CSX Worker's Vigilance Spots Potential Problems

JACKSONVILLE, Fla. -- Harvey W. Strickland saw sparks on the way to work last week and, for the second time, may have prevented a train wreck, according to the Florida Times-Union.

Strickland lives in Blackshear and drives two hours daily to his job in CSX Transportation's signal shop near Savannah. His predawn drive parallels CSX tracks and, when he was riding along in the dark last week, he saw a flicker of sparks coming from the wheels of a rail car, Strickland said.

He called the 800 number CSX has to report blocked crossings and other mishaps and the dispatcher said it probably wasn't much of a problem. But Strickland, matching his speed with that of the freight train, watched as the sparks increased and then saw a glow.

"I called back, reported what I saw and said, 'I think you'd better stop it,''' Strickland said.

Once the train was stopped, he and the conductor uncoupled the car and left it on a siding in Offerman and he and the train headed toward Savannah.

About 2 1/2 years ago, he spotted a far worse problem and called it in and that car was also taken out of service before it caused any problems. Strickland said the wheels of that car were dangerously hot, possibly from a brake or bearing problem.

"You could feel the heat from the wheels 20 feet away,'' Strickland said.

CSX spokeswoman Susan Keegan said employees' vigilance often prevents worse problems.

"He's the only guy I know of to do it twice,'' she said. "It was good work.''

Part of CSX's safety program is for employees to watch passing trains, and it works.

"It's an excellent safety program,'' Keegan said.

Although Strickland may have averted some severe problems with his attentiveness, it's impossible to tell. He does know that the company was grateful enough the first time to reward him with some stock and a plaque that hangs on his wall.

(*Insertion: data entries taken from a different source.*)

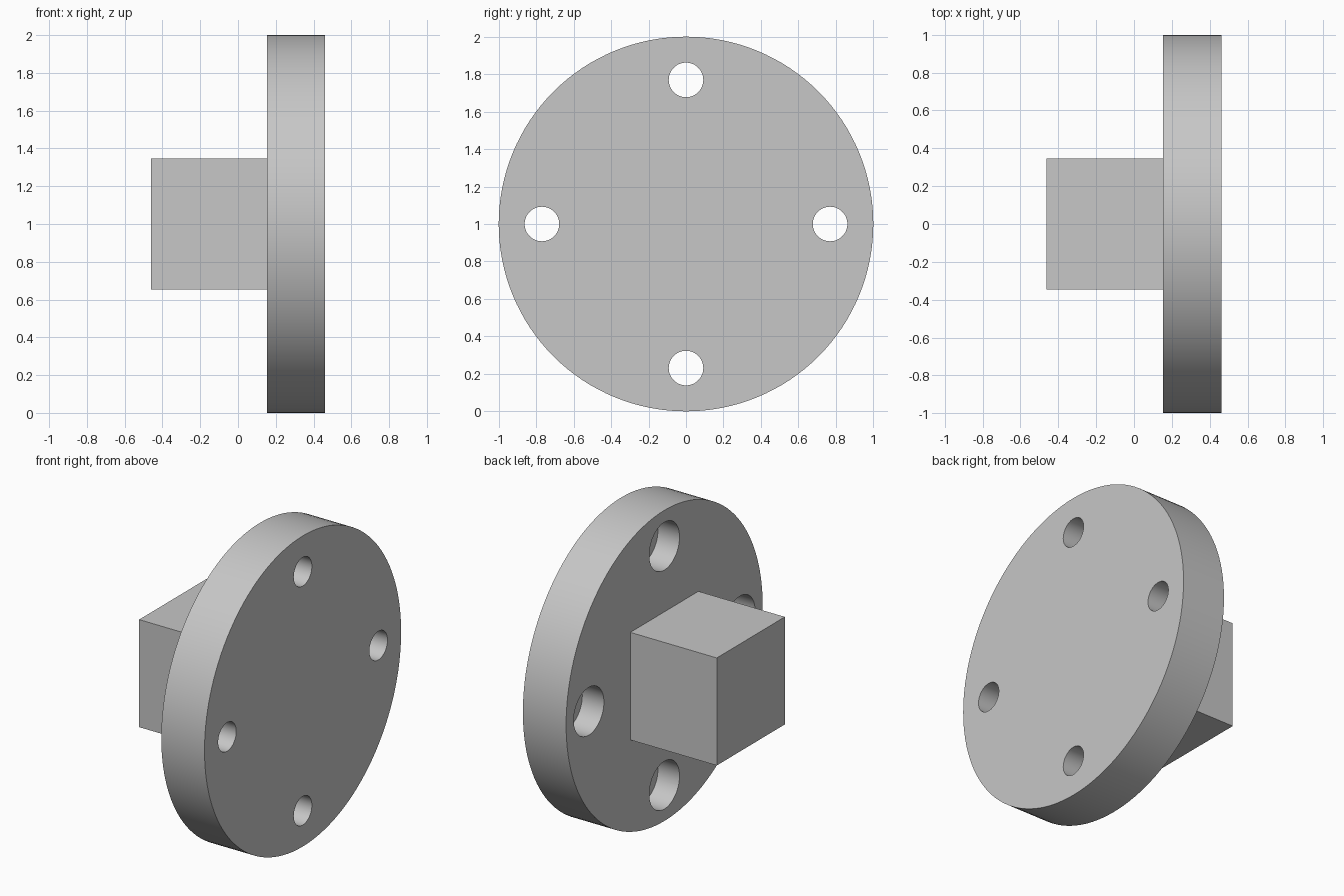
import bpy, bmesh
from math import radians, sin, cos, tau

default = bpy.data.objects.get("Cube")
if default:
    bpy.data.objects.remove(default, do_unlink=True)

U = 2 / 65            # one drawing unit: the flange is 65 units across
MID_Z = 1.0

grey = bpy.data.materials.new("plain grey")
grey.use_nodes = True
colour = (0.57, 0.57, 0.57, 1)
grey.diffuse_color = colour
grey.node_tree.nodes["Principled BSDF"].inputs["Base Color"].default_value = colour


def add_object(name, bm):
    bmesh.ops.recalc_face_normals(bm, faces=bm.faces)
    mesh = bpy.data.meshes.new(name)
    bm.to_mesh(mesh)
    bm.free()
    mesh.materials.append(grey)
    ob = bpy.data.objects.new(name, mesh)
    bpy.context.collection.objects.link(ob)
    return ob


def add_turned(bm, profile, y, z, sides):
    """Closed solid turned about an x-wise axis from (x, radius) points."""
    rings = [[bm.verts.new((x, y + r * cos(tau * i / sides), z + r * sin(tau * i / sides)))
              for i in range(sides)] for x, r in profile]
    for a, b in zip(rings, rings[1:]):
        for i in range(sides):
            j = (i + 1) % sides
            bm.faces.new((a[i], a[j], b[j], b[i]))
    bm.faces.new(rings[0])
    bm.faces.new(rings[-1])


# Round flange
back, face = 5 * U, 15 * U
bm = bmesh.new()
add_turned(bm, [(back, 1), (face, 1)], 0, MID_Z, 128)
flange = add_object("flange", bm)

# Four stepped bolt holes, wide on the block side
step = (back + face) / 2
bore = [(back - 0.1, 5 * U), (step, 5 * U), (step, 3 * U), (face + 0.1, 3 * U)]
bm = bmesh.new()
for k in range(4):
    a = tau * k / 4
    add_turned(bm, bore, 25 * U * cos(a), MID_Z + 25 * U * sin(a), 48)
cutter = add_object("bolt_hole_cutter", bm)
cutter.hide_render = True

cut = flange.modifiers.new("bolt holes", "BOOLEAN")
cut.operation = "DIFFERENCE"
cut.solver = "EXACT"
cut.object = cutter
bpy.ops.object.select_all(action="DESELECT")
bpy.context.view_layer.objects.active = flange
flange.select_set(True)
bpy.ops.object.modifier_apply(modifier=cut.name)
bpy.data.objects.remove(cutter, do_unlink=True)
bpy.ops.object.shade_smooth_by_angle(angle=radians(30))

# Square block behind the flange
bm = bmesh.new()
bmesh.ops.create_cube(bm, size=1)
bmesh.ops.scale(bm, vec=(20 * U, 22.5 * U, 22.5 * U), verts=bm.verts)
bmesh.ops.translate(bm, vec=(-5 * U, 0, MID_Z), verts=bm.verts)
add_object("square_block", bm)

Keegan said she knows he will at least be strongly commended for his most recent work.